In the evenings during coffee hour, I would peruse a book of Glacier wildflowers in the Sperry Chalet library to try to identify the plants I'd seen, and learn more about others in case I came across them later on. I also brought my sketchbooks to share my work with the guests at the Chalet.

Over the next week I worked on turning my sketch into a finished piece, the result of which you see above. The original drawing is being donated to Sperry Chalet, but I am offering fine-art quality digital prints of it for $120 (matted). Please contact me at if you are interested in buying one.

Sunday, November 6, 2016

Fall Garden Interlude

Swamp Sunflower (Helianthus angustifolia) with Russian sage (Perovskia).

As a break from the postings of my Montana adventures, today I wanted to post a bit about this year's late summer and fall garden and share photos of some of my flowers. Most of my plant purchases from late spring (and even one from the previous fall) had been held over in large pots during the summer, since my travels and the merciless biting bugs had not allowed much time for planting them earlier.

Plants awaiting new homes.

This fall has been the warmest since we moved to this area, with very spotty rain, so the first focus of my fall gardening frenzy was to get all these plants in the ground. This meant expanding my flower beds considerably to accommodate them. I'd bought a dwarf butterfly bush (Buddleia) with pale lilac flowers and a spirea (was it coincidence? I didn't know I would encounter so many of these plants in Glacier N.P., but now this plant will remind me of those others).

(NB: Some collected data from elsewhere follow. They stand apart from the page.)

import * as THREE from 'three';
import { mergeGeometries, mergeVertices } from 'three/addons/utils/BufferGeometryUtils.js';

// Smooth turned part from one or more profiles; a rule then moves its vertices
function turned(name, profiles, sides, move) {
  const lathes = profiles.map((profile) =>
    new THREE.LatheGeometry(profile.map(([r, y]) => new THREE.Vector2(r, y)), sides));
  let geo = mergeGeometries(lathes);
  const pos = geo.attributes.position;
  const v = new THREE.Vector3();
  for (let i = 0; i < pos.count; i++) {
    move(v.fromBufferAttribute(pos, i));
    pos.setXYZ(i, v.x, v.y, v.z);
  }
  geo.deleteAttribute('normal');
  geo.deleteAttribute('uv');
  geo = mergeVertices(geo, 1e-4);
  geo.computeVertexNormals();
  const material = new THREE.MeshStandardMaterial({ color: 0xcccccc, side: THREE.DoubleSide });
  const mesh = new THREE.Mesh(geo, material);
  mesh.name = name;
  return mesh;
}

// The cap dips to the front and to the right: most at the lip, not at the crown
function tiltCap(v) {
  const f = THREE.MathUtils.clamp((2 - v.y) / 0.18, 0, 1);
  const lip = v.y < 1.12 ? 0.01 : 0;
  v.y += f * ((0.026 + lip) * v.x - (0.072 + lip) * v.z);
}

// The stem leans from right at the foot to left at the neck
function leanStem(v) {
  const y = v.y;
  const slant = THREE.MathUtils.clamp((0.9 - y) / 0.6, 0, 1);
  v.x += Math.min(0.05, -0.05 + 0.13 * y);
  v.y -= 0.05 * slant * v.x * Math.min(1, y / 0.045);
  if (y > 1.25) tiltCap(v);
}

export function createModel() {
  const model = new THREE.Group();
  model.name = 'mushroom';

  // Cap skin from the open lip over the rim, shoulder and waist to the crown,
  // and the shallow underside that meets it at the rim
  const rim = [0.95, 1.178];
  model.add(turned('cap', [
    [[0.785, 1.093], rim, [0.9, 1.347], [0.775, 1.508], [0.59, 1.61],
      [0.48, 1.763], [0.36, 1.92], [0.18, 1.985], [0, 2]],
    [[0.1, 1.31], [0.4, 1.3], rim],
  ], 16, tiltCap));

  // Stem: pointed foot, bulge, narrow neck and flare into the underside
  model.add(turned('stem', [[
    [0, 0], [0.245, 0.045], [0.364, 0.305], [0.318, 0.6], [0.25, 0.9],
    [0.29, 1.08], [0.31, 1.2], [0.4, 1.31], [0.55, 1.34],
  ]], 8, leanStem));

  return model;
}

The Little Indians border in October.
Planting the Buddleia and the Spirea.

I decided to put the Buddleia and the Spirea towards the back of the Little Indians bed, near the Asclepias, in hopes of attracting more butterflies to the back yard. The Aster laevis which had been eaten to the ground by deer the previous year, finally bloomed, thanks to the garlic spray I've been using, as well as the camouflage the Asclepias provided. Finally, a few butterflies are starting to show up!

Buckeye butterfly (Junonia coenia) on Itea bush.

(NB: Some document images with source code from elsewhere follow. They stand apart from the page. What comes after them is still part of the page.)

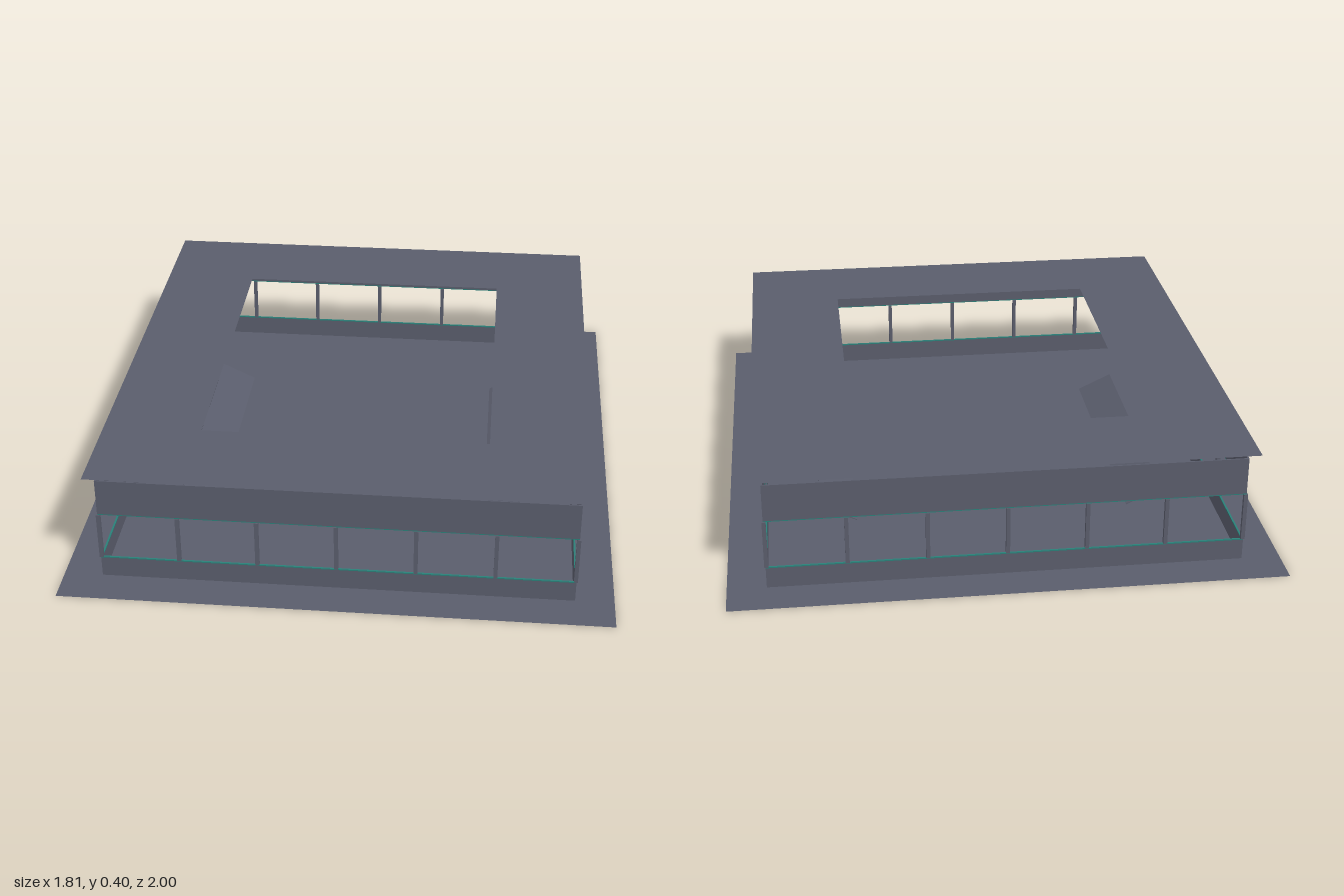
import * as THREE from 'three';

const HX = 0.775, HZ = 0.87; // wall centre lines
const ROOF_Y = 0.396, SILL = 0.075, LINTEL = 0.24, WALL_TOP = 0.37;

export function createModel() {
  const slate = new THREE.MeshStandardMaterial({ color: 0x5a5d6c, side: THREE.DoubleSide });
  slate.name = 'slate';
  const teal = new THREE.MeshStandardMaterial({ color: 0x2b8079 });
  teal.name = 'teal trim';

  const model = new THREE.Group();
  model.name = 'pavilion';

  const add = (parent, name, geometry, material, x = 0, y = 0, z = 0) => {
    const mesh = new THREE.Mesh(geometry, material);
    mesh.name = name;
    mesh.position.set(x, y, z);
    parent.add(mesh);
    return mesh;
  };

  // Four thin sides forming a rectangular band between two heights
  const band = (name, y0, y1, thick, material) => {
    const group = new THREE.Group();
    group.name = name;
    const h = y1 - y0, y = (y0 + y1) / 2;
    for (const s of [-1, 1]) {
      add(group, name + 'Long', new THREE.BoxGeometry(thick, h, 2 * HZ + thick), material, s * HX, y, 0);
      add(group, name + 'Short', new THREE.BoxGeometry(2 * HX - thick, h, thick), material, 0, y, s * HZ);
    }
    model.add(group);
  };

  // Ground sheet
  add(model, 'base', new THREE.PlaneGeometry(1.81, 2).rotateX(-Math.PI / 2), slate);

  // Flat roof with a courtyard opening
  const rectangle = (path, x, z) =>
    path.moveTo(-x, -z).lineTo(x, -z).lineTo(x, z).lineTo(-x, z).lineTo(-x, -z);
  const roof = rectangle(new THREE.Shape(), 0.81, 0.905);
  roof.holes.push(rectangle(new THREE.Path(), 0.48, 0.575));
  add(model, 'roof', new THREE.ShapeGeometry(roof).rotateX(-Math.PI / 2), slate, 0, ROOF_Y, 0);

  // Parapet below the windows and fascia above them, with teal edges
  band('lowerWall', 0, SILL - 0.004, 0.005, slate);
  band('upperWall', LINTEL + 0.003, WALL_TOP, 0.005, slate);
  band('sillTrim', SILL - 0.004, SILL, 0.006, teal);
  band('lintelTrim', LINTEL, LINTEL + 0.003, 0.005, teal);

  // Window posts
  const posts = new THREE.Group();
  posts.name = 'posts';
  const postShape = new THREE.BoxGeometry(0.013, LINTEL - SILL, 0.013);
  const postY = (SILL + LINTEL) / 2;
  for (const s of [-1, 1]) {
    for (let i = 0; i <= 6; i++) add(posts, 'post', postShape, slate, HX * (i / 3 - 1), postY, s * HZ);
    for (let i = 1; i <= 4; i++) add(posts, 'post', postShape, slate, s * HX, postY, HZ * (i / 2.5 - 1));
  }
  model.add(posts);

  // Sloping panels along both sides of the courtyard
  const run = 0.122, rise = 0.058;
  for (const s of [-1, 1]) {
    const panel = add(model, s > 0 ? 'leftSlope' : 'rightSlope',
      new THREE.BoxGeometry(Math.hypot(run, rise), 0.003, 0.95), slate, s * (0.47 + run / 2), rise / 2 + 0.003, 0);
    panel.rotation.z = s * Math.atan2(rise, run);
  }

  return model;
}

This shot looking at the east side of the house gives a good idea of the expansion that has taken place during this year's growing season. If only I could speed up the growth more! But Nature has its limits, even with lots of fertilizer.
The east garden.
Viburnum 'Brandywine' with Gaillardias

I'm partial to the berries of this variety of Viburnum 'Brandywine' at the stage where the berries start turning pink. As the season progresses the berries gradually turn blue. 

Backyard bed with pink dogwood and hibiscus.

The bed I laid out in the back yard last year is developing nicely--the pink Kousa dogwood 'Rosy Teacups' has gained a couple of feet in height and width (with protection from deer depredations), but the star of this summer was the pink hibiscus that our neighbors gave me, grown from seed from their plants.

Pink Hibiscus (Hibiscus moscheutus)

Such a knock-out color! This variety of hardy hibiscus can be deceptive--it dies back over the winter and is very late to start growth in the spring, so for a while I thought it was dead. Good thing I left it alone, it eventually re-grew. I like it so much I bought another one this fall, a white variety with a red center. They're wonderful flowers that blossom at a time when very little else is blooming. 

Pink Asian lily with Bouteloua grass clump

This bed was also planted with about a dozen Asiatic lilies, but I'm afraid I got this bargain purchase in the ground a bit late, and they didn't grow until late in the summer--one plant actually bloomed in late September, but the rest, despite a few buds, were too late to open before the first frost cut them down a week ago. The ornamental grass Bouteloua 'Blonde Ambition' in front of the lily is another plant that has been struggling in my garden, but it seems to be making some progress. Perhaps next summer I'll see an explosion of bloom in this bed. There's still so much empty space to fill...

Back yard looking east.

To remedy that I bought another bunch of native perennials at the Arboretum's Arborfest, including more of the lovely Swamp Sunflower, and asters. I'm currently working to plant those, along with more spring flowering bulbs, before it gets too cold to work outside.